Buckthorn Information

2019 Annual Report

December 2019

Annual Report: Buckthorn Project

The Cedar Lake Buckthorn Project is a volunteer effort designed to educate the public on the danger of this invasive tree in damaging our woodlots. It limits regeneration of native trees, & will ultimately restrict use of our woods for a variety of recreational purposes. It is one of many invasive species for which there continues to be no natural controls and can be found throughout many of our forests and woodlots.

Since 2012 the Cedar Lake project has served approximately 200 landowners throughout the area by providing training and resources to help identify and control buckthorn. This project has resulted in minimum costs to the township and has been maintained through grants from the Department of Natural Resources and donations from landowners using supplies. The following is a summation of activities during 2019.

With weather related issues in both spring and fall there was minimum activity during both times and it appeared it would be a slow year. However, during late fall there was a surge of interest resulting in increased activity. Two events appear to have been relevant including opening of a new (satellite) program in Cameron and a surge of buckthorn coverage in the Rice Lake Chronotype. By later fall the green leaves of buckthorn became even more evident, perhaps because we are more aware and because it is rapidly spreading.

One goal of the second DNR grant (2016) was to replicate the Cedar Lake project by establishing a second service in Cameron, which initially failed due to lack of available space. However, in August of 2019 space became available at the high school and we were in business. This new service was widely advertised in area papers, there were articles by Dave Greshner and the increased presence of buckthorn in villages and the countryside. This resulted in an unusually busy late season.

It has also been recently learned that a resident who has a local tree business and has been

receiving assistance from the Cedar Lake project on his personal property, has decided to expand his services to include working with buckthorn. He has had several requests from landowners for buckthorn assistance prompting him to become licensed and provide a new professional service. I would like to think the Cedar Lake project has been at least somewhat responsible for the increased awareness and need.

Because the buckthorn account had maintained a significant financial balance I made the decision this year to help Cedar Lake Township residents access supplies without asking for a donation. One landowner still made a donation. I do not plan to continue this practice at least in the immediate future. ·

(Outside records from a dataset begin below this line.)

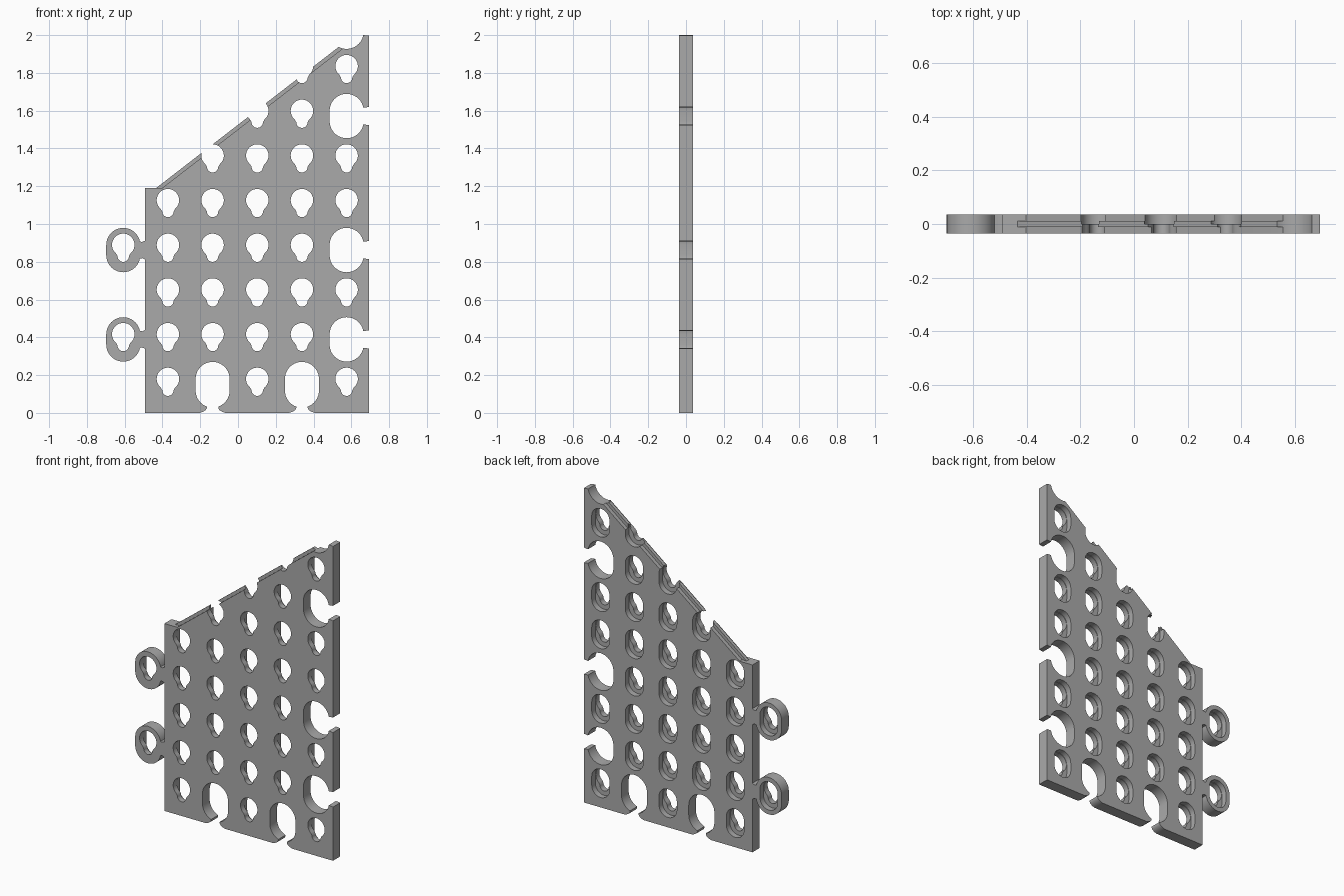
import bpy, bmesh
from math import sin, cos, pi, radians

cube = bpy.data.objects.get("Cube")
if cube:
    bpy.data.objects.remove(cube, do_unlink=True)

PITCH = 0.2365
HALF = 0.036             # half the plate thickness
LEFT, RIGHT = -0.492, 0.693
DROP = 0.055             # how far round shapes stretch downward


def col(i):
    return -0.371 + PITCH * i


def row(j):
    return 0.18 + PITCH * j


def arc(cx, cz, r, a0, a1, n=20):
    steps = [radians(a0 + (a1 - a0) * k / n) for k in range(n + 1)]
    return [(cx + r * cos(a), cz + r * sin(a)) for a in steps]


def obround(x, z, r, drop=DROP):
    return arc(x, z, r, 0, 180) + arc(x, z - drop, r, 180, 360)


def keyhole(x, z):
    # round hole with a narrower rounded slot below it
    return arc(x, z, 0.0595, -50, 230, 32) + arc(x, z - 0.06, 0.03, 180, 360, 14)


def prisms(name, outlines, y0=-HALF, y1=HALF):
    # extrude front-facing outlines through the thickness
    bm = bmesh.new()
    for pts in outlines:
        face = bm.faces.new([bm.verts.new((x, y0, z)) for x, z in pts])
        new = bmesh.ops.extrude_face_region(bm, geom=[face])["geom"]
        verts = [v for v in new if isinstance(v, bmesh.types.BMVert)]
        bmesh.ops.translate(bm, verts=verts, vec=(0, y1 - y0, 0))
    bmesh.ops.recalc_face_normals(bm, faces=bm.faces)
    mesh = bpy.data.meshes.new(name)
    bm.to_mesh(mesh)
    bm.free()
    obj = bpy.data.objects.new(name, mesh)
    bpy.context.collection.objects.link(obj)
    return obj


def combine(target, tool, operation):
    mod = target.modifiers.new("combine", "BOOLEAN")
    mod.operation, mod.solver, mod.object = operation, "EXACT", tool
    bpy.ops.object.select_all(action="DESELECT")
    target.select_set(True)
    bpy.context.view_layer.objects.active = target
    bpy.ops.object.modifier_apply(modifier=mod.name)
    bpy.data.objects.remove(tool, do_unlink=True)


# Plate with a sloping upper edge
SLOPE = 0.773
TOP = 1.19
start = -0.402
end = start + (2 - TOP) / SLOPE
panel = prisms("perforated_panel", [[(LEFT, 0), (RIGHT, 0), (RIGHT, 2),
                                     (end, 2), (start, TOP), (LEFT, TOP)]])

# Thin tongue along the slope
tongue = prisms("edge_tongue", [[(start - 0.032, TOP), (start + 0.1, TOP - 0.02),
                                 (end, 1.97), (end, 2), (end - 0.032, 2)]],
                -0.011, 0.011)
combine(panel, tongue, "UNION")

# Side tabs with flared necks
tabs = [(col(-1), row(j)) for j in (1, 3)]
necks = []
for x, z in tabs:
    m = z - DROP / 2
    necks.append([(LEFT + 0.02, m - 0.05), (LEFT + 0.02, m + 0.05), (LEFT, m + 0.05),
                  (LEFT - 0.015, m + 0.043), (LEFT - 0.03, m + 0.045),
                  (x + 0.07, m + 0.06), (x + 0.07, m - 0.06),
                  (LEFT - 0.03, m - 0.045), (LEFT - 0.015, m - 0.043), (LEFT, m - 0.05)])
combine(panel, prisms("tab_necks", necks), "UNION")
combine(panel, prisms("tab_rings", [obround(x, z, 0.09) for x, z in tabs]), "UNION")

# Sockets on the right and bottom edges
side = [(col(4), row(j)) for j in (1, 3, 6, 8)]
base = [(col(i), row(0)) for i in (1, 3)]
sockets = [obround(x, z, 0.09) for x, z in side]
sockets += [obround(x, z, 0.09, 0.062) for x, z in base]
combine(panel, prisms("sockets", sockets, -0.1, 0.1), "DIFFERENCE")

# Mouths that open the sockets to the edge
mouths = []
for x, z in side:
    m = z - DROP / 2
    half = [(x, 0.045), (RIGHT - 0.022, 0.045), (RIGHT - 0.008, 0.047), (RIGHT + 0.05, 0.052)]
    mouths.append([(px, m + d) for px, d in half] + [(px, m - d) for px, d in half[::-1]])
for x, z in base:
    half = [(0.03, z - 0.06), (0.03, 0.026), (0.036, 0.015), (0.05, 0.006),
            (0.068, 0), (0.068, -0.05)]
    mouths.append([(x + d, pz) for d, pz in half] + [(x - d, pz) for d, pz in half[::-1]])
combine(panel, prisms("mouths", mouths, -0.1, 0.1), "DIFFERENCE")

# Keyholes through the front, wider recesses in the back
rows = [range(5), range(1, 6), range(7), range(1, 8), (0, 2, 4, 5, 7)]
holes = [(col(i), row(j)) for i, js in enumerate(rows) for j in js] + tabs
combine(panel, prisms("keyholes", [keyhole(x, z) for x, z in holes], -0.1, 0.1), "DIFFERENCE")
recesses = prisms("recesses", [obround(x, z, 0.0625) for x, z in holes], 0, 0.1)
combine(panel, recesses, "DIFFERENCE")

# Grey plastic
GREY = (0.4, 0.4, 0.4, 1)
mat = bpy.data.materials.new("grey_plastic")
mat.use_nodes = True
mat.diffuse_color = GREY
mat.node_tree.nodes["Principled BSDF"].inputs["Base Color"].default_value = GREY
panel.data.materials.clear()
panel.data.materials.append(mat)
panel.select_set(True)
bpy.context.view_layer.objects.active = panel
bpy.ops.object.shade_smooth_by_angle(angle=radians(30))
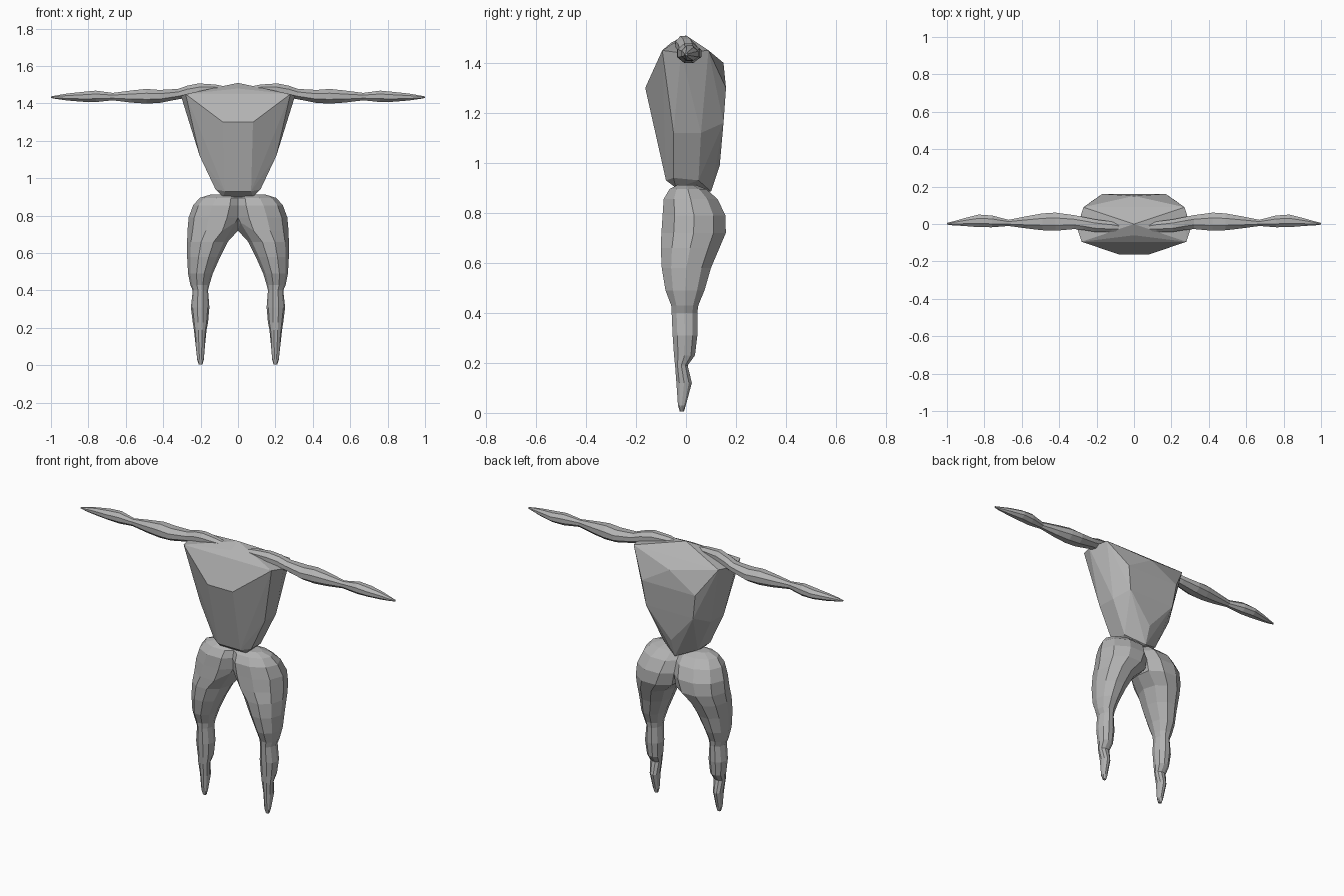
import bpy, bmesh, math

grey = bpy.data.materials.new("plain_grey")
grey.diffuse_color = (0.45, 0.45, 0.45, 1)


def finish(bm, name, mirror=False):
    bmesh.ops.recalc_face_normals(bm, faces=bm.faces)
    mesh = bpy.data.meshes.new(name)
    bm.to_mesh(mesh)
    bm.free()
    mesh.materials.append(grey)
    obj = bpy.data.objects.new(name, mesh)
    bpy.context.collection.objects.link(obj)
    if mirror:
        mod = obj.modifiers.new("mirror", "MIRROR")
        mod.merge_threshold = 0.001
    return obj


def loft(rings, sides, place, twist=0.0):
    """Skin oval rings given as (position, a_min, a_max, b_min, b_max)."""
    bm = bmesh.new()
    loops = []
    for i, (t, a0, a1, b0, b1) in enumerate(rings):
        loop = []
        for k in range(sides):
            ang = 2 * math.pi * (k + twist) / sides
            a = (a0 + a1) / 2 + (a1 - a0) / 2 * math.cos(ang)
            b = (b0 + b1) / 2 + (b1 - b0) / 2 * math.sin(ang)
            loop.append(bm.verts.new(place(t, a, b)))
        loops.append(loop)
    for low, high in zip(loops, loops[1:]):
        for k in range(sides):
            n = (k + 1) % sides
            bm.faces.new((low[k], low[n], high[n], high[k]))
    bm.faces.new(loops[0])
    bm.faces.new(loops[-1])
    return bm


# Torso: faceted wedge, broad at the chest and narrow at the waist
half = [
    (0.28, -0.095, 1.45), (0.305, -0.02, 1.44), (0.27, 0.09, 1.45),   # shoulder rim
    (0.08, -0.163, 1.30), (0.17, 0.16, 1.30), (0.15, 0.15, 1.16),     # chest and back
    (0.205, -0.05, 1.12), (0.20, 0.06, 1.12),                         # ribs
    (0.12, -0.05, 0.94), (0.11, 0.05, 0.93), (0.07, -0.08, 0.93),     # waist
    (0.08, -0.04, 0.90),
]
middle = [(0, 0, 1.51), (0, 0.15, 1.40), (0, 0.135, 0.99), (0, 0.10, 0.885), (0, -0.06, 1.48)]
bm = bmesh.new()
for x, y, z in half:
    bm.verts.new((x, y, z))
    bm.verts.new((-x, y, z))
for p in middle:
    bm.verts.new(p)
hull = bmesh.ops.convex_hull(bm, input=bm.verts)
loose = {v for v in hull["geom_interior"] if isinstance(v, bmesh.types.BMVert)}
bmesh.ops.delete(bm, geom=list(loose), context="VERTS")
finish(bm, "torso")

# Legs and hips: (z, x_min, x_max, y_min, y_max), joined along the centre plane
leg_rings = [
    (0.005, 0.190, 0.210, -0.025, -0.008),
    (0.03, 0.183, 0.218, -0.033, 0.000),
    (0.12, 0.175, 0.228, -0.040, 0.025),
    (0.19, 0.168, 0.236, -0.045, 0.008),
    (0.23, 0.160, 0.242, -0.050, 0.038),
    (0.31, 0.153, 0.252, -0.056, 0.048),
    (0.40, 0.160, 0.242, -0.060, 0.048),
    (0.43, 0.153, 0.255, -0.062, 0.052),
    (0.49, 0.135, 0.267, -0.086, 0.078),
    (0.58, 0.095, 0.272, -0.102, 0.105),
    (0.66, 0.055, 0.272, -0.107, 0.140),
    (0.72, -0.015, 0.270, -0.105, 0.166),
    (0.79, -0.050, 0.264, -0.100, 0.164),
    (0.855, -0.060, 0.240, -0.095, 0.132),
    (0.895, -0.050, 0.205, -0.070, 0.085),
    (0.912, -0.010, 0.150, -0.035, 0.040),
]
bm = loft(leg_rings, 10, lambda t, a, b: (max(a, 0.0), b, t))
# Raise the front of the crotch above the seat
for v in bm.verts:
    if v.co.x < 0.04 and v.co.y < 0.0 and 0.70 < v.co.z < 0.75:
        v.co.z += 0.045
inner = [f for f in bm.faces if all(v.co.x < 1e-5 for v in f.verts)]
bmesh.ops.delete(bm, geom=inner, context="FACES")
finish(bm, "hips_and_legs", mirror=True)

# Arms: (x, y_min, y_max, z_min, z_max), from the collar to the fingertips
arm_rings = [
    (0.06, -0.035, -0.005, 1.472, 1.490),
    (0.12, -0.046, 0.015, 1.450, 1.503),
    (0.21, -0.045, 0.028, 1.435, 1.510),
    (0.27, -0.035, 0.040, 1.428, 1.498),
    (0.32, -0.030, 0.050, 1.420, 1.480),
    (0.42, -0.040, 0.065, 1.400, 1.475),
    (0.49, -0.037, 0.060, 1.396, 1.481),
    (0.57, -0.027, 0.045, 1.402, 1.472),
    (0.67, -0.012, 0.024, 1.415, 1.458),
    (0.76, -0.020, 0.048, 1.405, 1.471),
    (0.83, -0.020, 0.053, 1.407, 1.464),
    (0.91, -0.012, 0.032, 1.414, 1.455),
    (0.97, -0.008, 0.014, 1.423, 1.444),
    (1.00, -0.003, 0.006, 1.429, 1.438),
]
finish(loft(arm_rings, 8, lambda t, a, b: (t, a, b), 0.5), "arms", mirror=True)
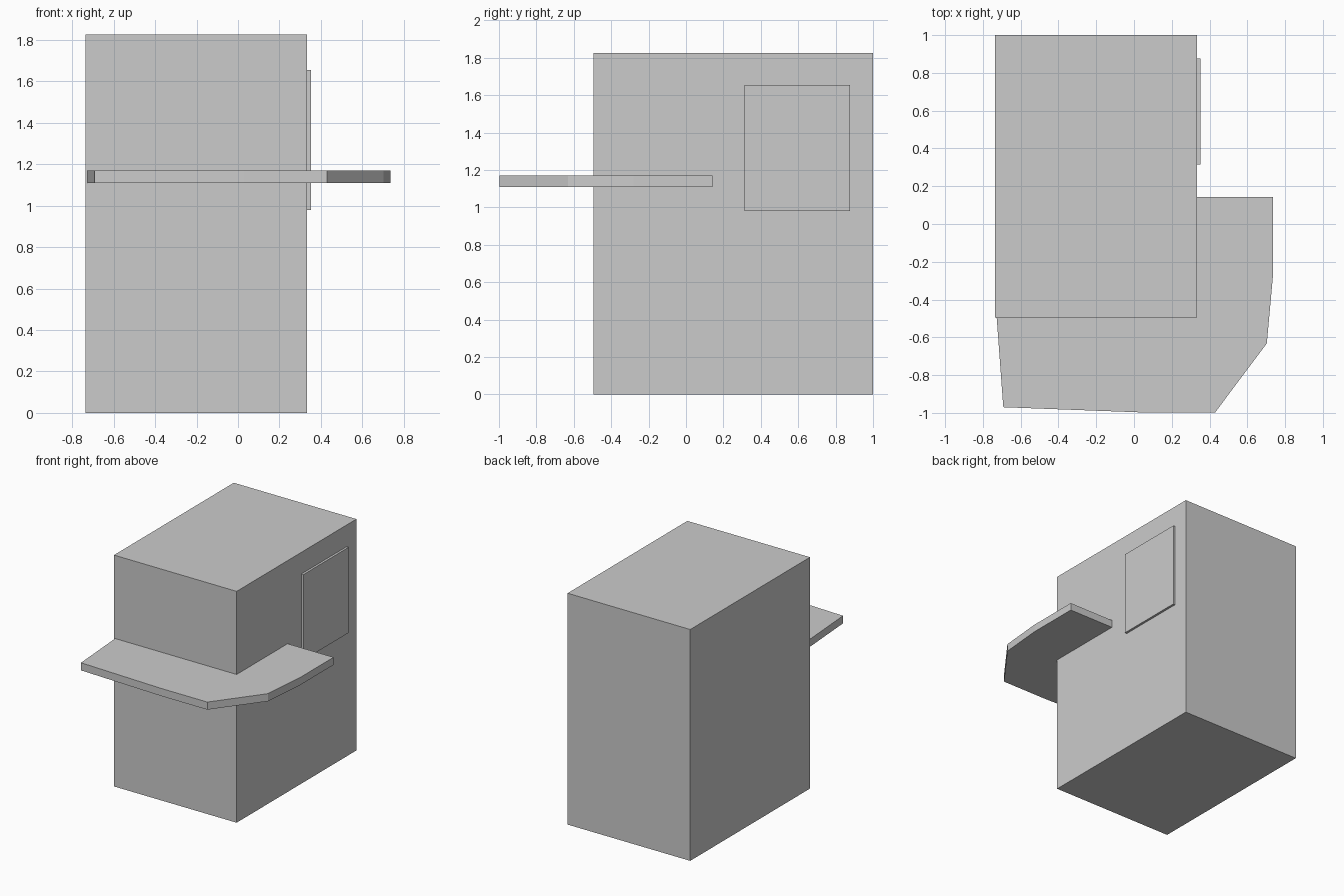
import bpy, bmesh

if "Cube" in bpy.data.objects:
    bpy.data.objects.remove(bpy.data.objects["Cube"])


def prism(name, outline, z0, z1):
    """Extrude a counter-clockwise plan outline from z0 up to z1."""
    bm = bmesh.new()
    base = bm.faces.new([bm.verts.new((x, y, z0)) for x, y in outline])
    top = bmesh.ops.extrude_face_region(bm, geom=[base], use_keep_orig=True)
    moved = [v for v in top["geom"] if isinstance(v, bmesh.types.BMVert)]
    bmesh.ops.translate(bm, verts=moved, vec=(0, 0, z1 - z0))
    bmesh.ops.recalc_face_normals(bm, faces=bm.faces)
    mesh = bpy.data.meshes.new(name)
    bm.to_mesh(mesh)
    bm.free()
    obj = bpy.data.objects.new(name, mesh)
    bpy.context.collection.objects.link(obj)
    return obj


def box(name, x0, x1, y0, y1, z0, z1):
    return prism(name, [(x0, y0), (x1, y0), (x1, y1), (x0, y1)], z0, z1)


# Main cabinet
L, R, F, B = -0.737, 0.334, -0.494, 1.0
box("cabinet_body", L, R, F, B, 0, 1.826)

# Thin raised panel on the right side
box("side_panel", R, 0.352, 0.314, 0.876, 0.98, 1.655)

# Counter shelf wrapping the front right corner
shelf = [(-0.727, F), (-0.692, -0.97), (0.03, -0.997), (0.43, -0.997),
         (0.703, -0.632), (0.735, -0.28), (0.735, 0.142), (R, 0.142), (R, F)]
prism("counter_shelf", shelf, 1.11, 1.17)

As many already know I have recently moved from Mikana and will be a Rice Lake resident effective next April. I continue to have a strong interest in the threat buckthorn poses to our woodlots and forests & have agreed to continue as volunteer coordinator of this project until a replacement is found.

In closing I would add that Jean & I have thoroughly enjoyed being a Cedar Lake resident the past 28 years, enjoyed the fellowship of the community and the opportunity to be part of a number of events.

Dick Ballou

2018 Annual Report

Cedar Lake Buckthorn Project  - 2018 Annual Report

This volunteer program continues to roll along from mid -April through late October with a variety of activities from requests for supplies, loan of equipment, individual consultations and group trainings. Most of the individual meetings are at the Town Shop but I also go to individual properties to identify buckthorn and advise landowners on suggested treatment/removal plans. We occasionally get a new landowner(s) from Cedar Lake, such as 3-4 homeowners in the tagalong area, though most of the requests are from neighboring townships. We continue to be the only such volunteer service of this nature throughout the area if not the state.

In October I submitted the final claim from the second grant from DNR and surprisingly a check was received in November, giving the project a significant financial balance.  In addition there is probably another $1,000 in inventory at the shop. My purpose has been to have a sufficient balance to cover unanticipated expenses including being able to take on larger projects.

The purpose of this project has been to assist local landowners but also to educate them of the threat that buckthorn represents. A woodlot overrun with buckthorn will soon leave the land of little value for logging, hunting or other recreational use. The general public including landowners, lawmakers at all levels and sportsman, as a whole, remain ignorant of the threat. Buckthorn destroys use of land just as aquatic invasive plants destroy water quality.

The Cedar Lake Project has also become part of a 5 county effort in cooperation with DNR offices, Forestry, Soil and Water specialists. With our grant we have assisted those agencies with supplies and in providing local trainings. This was money we had planned for developing a second training video. Unfortunately those folks, who are the experts, do not have sufficient funding to remove buckthorn on public land or truly help the private landowner beyond education and technical assistance. It is the primary reason our project has served over 200 landowners since opening up in 2012.

All fiscal transactions go through the town books, which creates some work for Mary Helen and an occasional inconvenience for Scott at the Shop but otherwise no cost to Cedar Lake. I did transfer $100 to the Shop last year to cover copy costs etc.

Dick Ballou